I work as a career counselor at a liberal arts college. I meet individually with students, and help them navigate various aspects of the career search and planning process. This includes everything from identifying jobs that appeal to them, to writing resumes and cover letters, to preparing for interviews. (More details on my job are here.)
If I had a nickel for every time a student told me they were meeting with me because their parent(s) insisted they come to the career center, I’d be a retired career counselor. And while I strongly applaud parents for encouraging their children to engage with our office, there are several things I wish I could tell the parents of my students. This post, focuses on one of them.
Majors Don’t Matter
A common refrain that I hear from students goes something like this: “I’m a history/English/philosophy/sociology/American studies major, but I don’t want to be a teacher. Is there anything else I can do??” Often, this is voiced by students who are seeking advice selecting their major, and they complain that their parent(s) have told them that they won’t be able to get a job with their major of choice.
As a career counselor, this is one of my favorite student dilemmas to assist with, because the answer is simple and freeing: majors don’t matter (for the most part). Sure, if you want to be an engineer, you need to major in engineering. Ditto for computer science and a handful of other fields. But if you want to go to medical or law school, be a teacher, work in business or at a nonprofit, it really doesn’t matter what you major in. For most careers, employers simply don’t care about what you majored in. Yes, your major goes on your resume and employers will probably ask you how you chose it, but it’s not likely to be a factor in their hiring decisions – at all.
Skills and Experience Matter
If employers don’t care about students’ majors, what do they care about? Their skills and experience. Have they effectively collaborated with others before? Can they work under time constraints and pressure? Are they able to write a clear, concise, and compelling email/press release/project plan? Do they have the analytical skills necessary to solve a complex problem? These are the types of things employers really care about. How do we know this? Because in countless surveys, this is what they tell us. In fact, in one recent survey, verbal communication skills were the most desired trait by employers, while technical knowledge about the job was only the seventh most desired.
How do students acquire these skills? Just like anything else, these skills are acquired through experience and practice. In college, this can mean internships, extracurricular activities, part-time work, and class projects (among other things). What this means is that parents who question their children’s choice of major, should instead focus on helping them maximize their opportunities to develop the skills required for the types of job(s) they’re interested in.

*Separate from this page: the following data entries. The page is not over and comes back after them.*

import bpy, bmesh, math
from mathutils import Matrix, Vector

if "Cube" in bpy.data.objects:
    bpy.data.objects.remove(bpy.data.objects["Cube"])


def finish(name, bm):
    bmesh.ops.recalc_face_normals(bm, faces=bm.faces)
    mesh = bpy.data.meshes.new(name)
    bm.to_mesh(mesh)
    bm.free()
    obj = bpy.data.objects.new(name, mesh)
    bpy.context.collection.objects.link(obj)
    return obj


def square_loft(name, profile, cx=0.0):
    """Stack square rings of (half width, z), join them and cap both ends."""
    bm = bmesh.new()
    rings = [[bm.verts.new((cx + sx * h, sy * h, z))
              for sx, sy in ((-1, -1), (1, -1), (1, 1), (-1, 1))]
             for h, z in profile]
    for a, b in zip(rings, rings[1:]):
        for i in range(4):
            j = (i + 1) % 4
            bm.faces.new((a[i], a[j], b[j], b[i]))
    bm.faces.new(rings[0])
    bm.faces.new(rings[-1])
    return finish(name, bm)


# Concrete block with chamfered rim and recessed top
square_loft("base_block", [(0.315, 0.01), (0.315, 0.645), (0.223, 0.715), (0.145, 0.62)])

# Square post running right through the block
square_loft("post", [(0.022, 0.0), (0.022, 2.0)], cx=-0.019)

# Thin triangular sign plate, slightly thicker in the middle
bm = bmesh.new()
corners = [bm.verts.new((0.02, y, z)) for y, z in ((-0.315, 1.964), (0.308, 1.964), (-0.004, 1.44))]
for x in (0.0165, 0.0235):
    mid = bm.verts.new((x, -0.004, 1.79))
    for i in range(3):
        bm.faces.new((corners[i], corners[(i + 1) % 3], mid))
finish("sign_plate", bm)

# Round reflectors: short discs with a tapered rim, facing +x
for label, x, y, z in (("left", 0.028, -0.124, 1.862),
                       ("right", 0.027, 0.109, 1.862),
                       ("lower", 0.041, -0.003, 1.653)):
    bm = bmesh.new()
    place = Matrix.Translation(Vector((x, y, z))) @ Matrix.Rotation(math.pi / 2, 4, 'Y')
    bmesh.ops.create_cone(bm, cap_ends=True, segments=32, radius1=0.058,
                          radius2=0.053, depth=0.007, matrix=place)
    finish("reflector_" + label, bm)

Go ahead, get on your kid’s case to come into the career center!! But encourage them to work on sharpening their skills and experience while they’re there, not choosing the “right” major.
What was your college major?